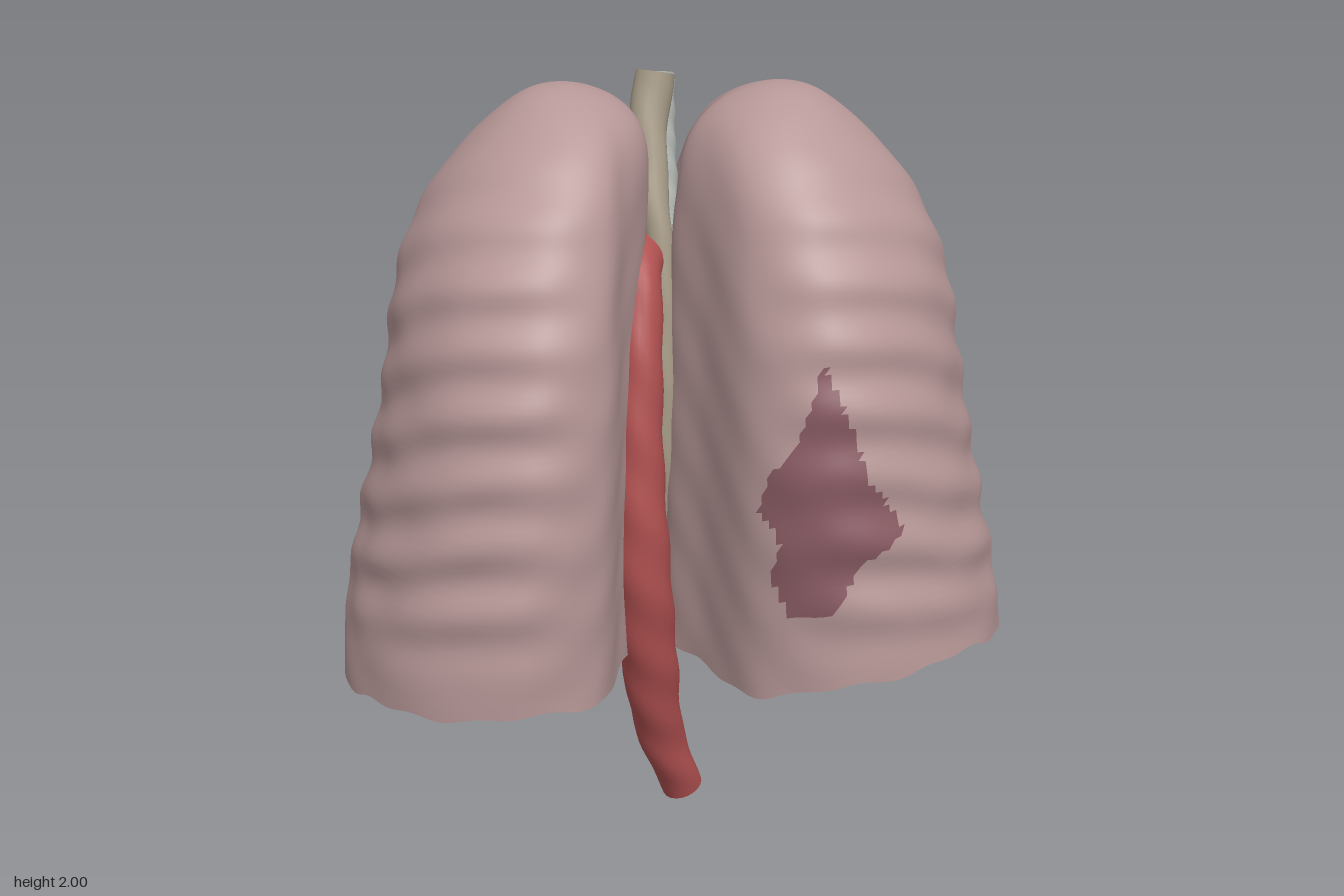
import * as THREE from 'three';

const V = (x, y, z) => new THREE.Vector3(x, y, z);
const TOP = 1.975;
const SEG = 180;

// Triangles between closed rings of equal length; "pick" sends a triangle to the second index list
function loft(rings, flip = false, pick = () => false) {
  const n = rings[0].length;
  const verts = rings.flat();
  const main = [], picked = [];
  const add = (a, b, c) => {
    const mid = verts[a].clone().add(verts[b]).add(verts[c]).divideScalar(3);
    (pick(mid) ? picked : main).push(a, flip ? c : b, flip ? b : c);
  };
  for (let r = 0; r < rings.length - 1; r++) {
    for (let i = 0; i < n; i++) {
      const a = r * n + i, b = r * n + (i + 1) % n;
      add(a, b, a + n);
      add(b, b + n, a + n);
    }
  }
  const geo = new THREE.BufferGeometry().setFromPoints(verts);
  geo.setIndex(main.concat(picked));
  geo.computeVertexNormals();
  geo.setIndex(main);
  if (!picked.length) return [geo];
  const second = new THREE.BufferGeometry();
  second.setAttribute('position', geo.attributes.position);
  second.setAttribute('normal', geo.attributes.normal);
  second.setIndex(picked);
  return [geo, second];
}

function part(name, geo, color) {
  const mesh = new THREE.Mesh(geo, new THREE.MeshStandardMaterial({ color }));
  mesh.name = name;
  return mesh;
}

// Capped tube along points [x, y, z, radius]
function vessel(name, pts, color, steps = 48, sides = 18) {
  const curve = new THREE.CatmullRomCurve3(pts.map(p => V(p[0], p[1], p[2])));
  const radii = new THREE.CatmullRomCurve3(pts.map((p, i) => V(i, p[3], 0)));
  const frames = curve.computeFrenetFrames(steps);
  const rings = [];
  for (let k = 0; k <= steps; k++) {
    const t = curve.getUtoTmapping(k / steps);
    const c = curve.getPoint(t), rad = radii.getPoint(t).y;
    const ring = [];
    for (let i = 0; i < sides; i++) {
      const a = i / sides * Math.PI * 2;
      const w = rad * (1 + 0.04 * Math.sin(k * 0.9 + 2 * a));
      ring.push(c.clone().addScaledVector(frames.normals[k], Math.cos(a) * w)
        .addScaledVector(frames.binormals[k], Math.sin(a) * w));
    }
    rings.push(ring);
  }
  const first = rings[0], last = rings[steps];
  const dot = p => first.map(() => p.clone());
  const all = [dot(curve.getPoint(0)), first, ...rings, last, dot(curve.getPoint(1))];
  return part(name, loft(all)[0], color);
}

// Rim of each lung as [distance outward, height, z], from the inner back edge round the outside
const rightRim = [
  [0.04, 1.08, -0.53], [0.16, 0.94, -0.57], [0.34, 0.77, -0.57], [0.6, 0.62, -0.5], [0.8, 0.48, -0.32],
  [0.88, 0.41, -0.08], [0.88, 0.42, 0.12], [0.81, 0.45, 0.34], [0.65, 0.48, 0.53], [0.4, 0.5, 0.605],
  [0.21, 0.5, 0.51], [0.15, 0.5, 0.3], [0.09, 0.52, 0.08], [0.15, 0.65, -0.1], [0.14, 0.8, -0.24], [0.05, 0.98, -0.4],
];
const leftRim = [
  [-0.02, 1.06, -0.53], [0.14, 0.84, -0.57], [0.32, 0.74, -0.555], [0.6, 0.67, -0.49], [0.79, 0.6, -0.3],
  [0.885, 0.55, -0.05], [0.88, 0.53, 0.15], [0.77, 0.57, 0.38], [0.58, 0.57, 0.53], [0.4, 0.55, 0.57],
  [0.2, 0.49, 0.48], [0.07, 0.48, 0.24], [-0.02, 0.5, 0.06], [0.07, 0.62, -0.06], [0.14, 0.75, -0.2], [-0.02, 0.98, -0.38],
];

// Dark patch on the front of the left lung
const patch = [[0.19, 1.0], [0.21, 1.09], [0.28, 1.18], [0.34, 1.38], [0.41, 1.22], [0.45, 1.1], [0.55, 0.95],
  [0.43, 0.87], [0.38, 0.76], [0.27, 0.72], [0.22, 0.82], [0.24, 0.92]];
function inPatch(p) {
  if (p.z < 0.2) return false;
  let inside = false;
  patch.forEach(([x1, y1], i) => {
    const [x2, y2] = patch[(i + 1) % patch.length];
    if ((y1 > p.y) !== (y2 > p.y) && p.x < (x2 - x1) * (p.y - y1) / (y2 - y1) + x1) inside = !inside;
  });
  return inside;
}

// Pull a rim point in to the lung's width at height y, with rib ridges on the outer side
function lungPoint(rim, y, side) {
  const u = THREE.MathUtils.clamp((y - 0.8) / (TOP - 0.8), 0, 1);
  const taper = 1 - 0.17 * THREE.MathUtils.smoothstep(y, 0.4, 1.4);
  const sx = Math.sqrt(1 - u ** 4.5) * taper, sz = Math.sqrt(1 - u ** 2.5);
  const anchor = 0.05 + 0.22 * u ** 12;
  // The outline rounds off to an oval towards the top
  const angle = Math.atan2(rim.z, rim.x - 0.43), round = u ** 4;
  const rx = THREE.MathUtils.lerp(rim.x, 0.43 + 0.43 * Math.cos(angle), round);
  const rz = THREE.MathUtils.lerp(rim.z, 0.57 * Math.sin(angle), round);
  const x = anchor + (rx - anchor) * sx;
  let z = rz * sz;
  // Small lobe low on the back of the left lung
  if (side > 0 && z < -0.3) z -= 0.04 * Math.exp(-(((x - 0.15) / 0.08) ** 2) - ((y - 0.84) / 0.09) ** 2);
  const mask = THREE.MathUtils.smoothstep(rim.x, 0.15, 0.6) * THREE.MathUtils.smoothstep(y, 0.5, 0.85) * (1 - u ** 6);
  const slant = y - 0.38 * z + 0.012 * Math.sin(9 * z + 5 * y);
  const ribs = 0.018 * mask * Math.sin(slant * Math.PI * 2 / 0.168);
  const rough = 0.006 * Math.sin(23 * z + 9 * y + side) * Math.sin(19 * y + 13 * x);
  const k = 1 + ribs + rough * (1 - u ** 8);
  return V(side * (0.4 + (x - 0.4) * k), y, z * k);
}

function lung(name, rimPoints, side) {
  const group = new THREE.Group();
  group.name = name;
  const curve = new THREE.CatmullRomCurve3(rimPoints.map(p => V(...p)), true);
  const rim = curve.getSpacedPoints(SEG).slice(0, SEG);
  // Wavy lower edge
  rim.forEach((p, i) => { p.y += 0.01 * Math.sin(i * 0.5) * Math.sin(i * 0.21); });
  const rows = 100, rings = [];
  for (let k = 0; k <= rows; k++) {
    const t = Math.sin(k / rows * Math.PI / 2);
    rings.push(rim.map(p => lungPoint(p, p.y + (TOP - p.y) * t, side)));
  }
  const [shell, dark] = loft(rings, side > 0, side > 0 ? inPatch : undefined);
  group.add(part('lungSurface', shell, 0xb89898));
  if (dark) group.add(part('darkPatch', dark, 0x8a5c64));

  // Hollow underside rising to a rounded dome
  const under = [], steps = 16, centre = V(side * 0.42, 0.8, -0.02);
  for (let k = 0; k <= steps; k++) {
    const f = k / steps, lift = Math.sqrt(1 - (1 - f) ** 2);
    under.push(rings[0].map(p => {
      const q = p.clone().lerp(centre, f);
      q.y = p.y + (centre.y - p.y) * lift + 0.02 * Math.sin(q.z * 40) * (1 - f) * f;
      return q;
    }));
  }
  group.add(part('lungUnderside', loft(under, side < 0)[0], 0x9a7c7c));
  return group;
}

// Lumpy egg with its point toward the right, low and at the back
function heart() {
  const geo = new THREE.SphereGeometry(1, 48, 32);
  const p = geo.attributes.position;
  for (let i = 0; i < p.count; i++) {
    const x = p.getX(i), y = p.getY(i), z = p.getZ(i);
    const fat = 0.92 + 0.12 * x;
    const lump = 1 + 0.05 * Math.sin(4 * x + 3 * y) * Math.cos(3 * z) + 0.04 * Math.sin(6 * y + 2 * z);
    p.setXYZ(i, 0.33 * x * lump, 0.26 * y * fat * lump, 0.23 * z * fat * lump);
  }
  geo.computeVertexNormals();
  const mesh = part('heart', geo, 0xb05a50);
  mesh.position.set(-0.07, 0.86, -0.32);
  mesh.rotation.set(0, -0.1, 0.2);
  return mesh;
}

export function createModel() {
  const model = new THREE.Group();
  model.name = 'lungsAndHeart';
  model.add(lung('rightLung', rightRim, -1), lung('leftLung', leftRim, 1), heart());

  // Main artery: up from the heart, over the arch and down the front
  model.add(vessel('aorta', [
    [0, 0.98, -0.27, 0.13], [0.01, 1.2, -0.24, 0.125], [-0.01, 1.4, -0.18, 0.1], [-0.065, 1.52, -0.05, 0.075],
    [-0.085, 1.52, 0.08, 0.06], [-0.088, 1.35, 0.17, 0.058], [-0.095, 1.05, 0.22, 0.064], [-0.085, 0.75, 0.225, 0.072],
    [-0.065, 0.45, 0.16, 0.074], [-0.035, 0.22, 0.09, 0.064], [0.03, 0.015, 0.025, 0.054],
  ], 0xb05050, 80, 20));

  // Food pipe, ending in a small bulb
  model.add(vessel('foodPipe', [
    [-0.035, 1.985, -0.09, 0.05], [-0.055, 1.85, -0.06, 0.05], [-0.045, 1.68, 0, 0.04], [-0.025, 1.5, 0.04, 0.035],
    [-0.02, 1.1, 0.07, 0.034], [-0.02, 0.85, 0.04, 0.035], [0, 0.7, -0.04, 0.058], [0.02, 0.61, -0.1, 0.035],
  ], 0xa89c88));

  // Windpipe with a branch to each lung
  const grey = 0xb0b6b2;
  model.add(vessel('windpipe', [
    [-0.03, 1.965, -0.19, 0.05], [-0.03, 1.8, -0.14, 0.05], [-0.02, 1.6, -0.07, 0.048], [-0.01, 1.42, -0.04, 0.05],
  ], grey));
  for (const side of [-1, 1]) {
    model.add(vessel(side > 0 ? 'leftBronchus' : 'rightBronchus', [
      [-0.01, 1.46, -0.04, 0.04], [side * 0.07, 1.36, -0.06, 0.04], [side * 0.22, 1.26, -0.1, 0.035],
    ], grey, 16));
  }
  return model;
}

How to complete this task: Of the lines in the data, report each one containing the string "name".

Finished exercise:
function part(name, geo, color) {
  mesh.name = name;
function vessel(name, pts, color, steps = 48, sides = 18) {
  return part(name, loft(all)[0], color);
function lung(name, rimPoints, side) {
  group.name = name;
  model.name = 'lungsAndHeart';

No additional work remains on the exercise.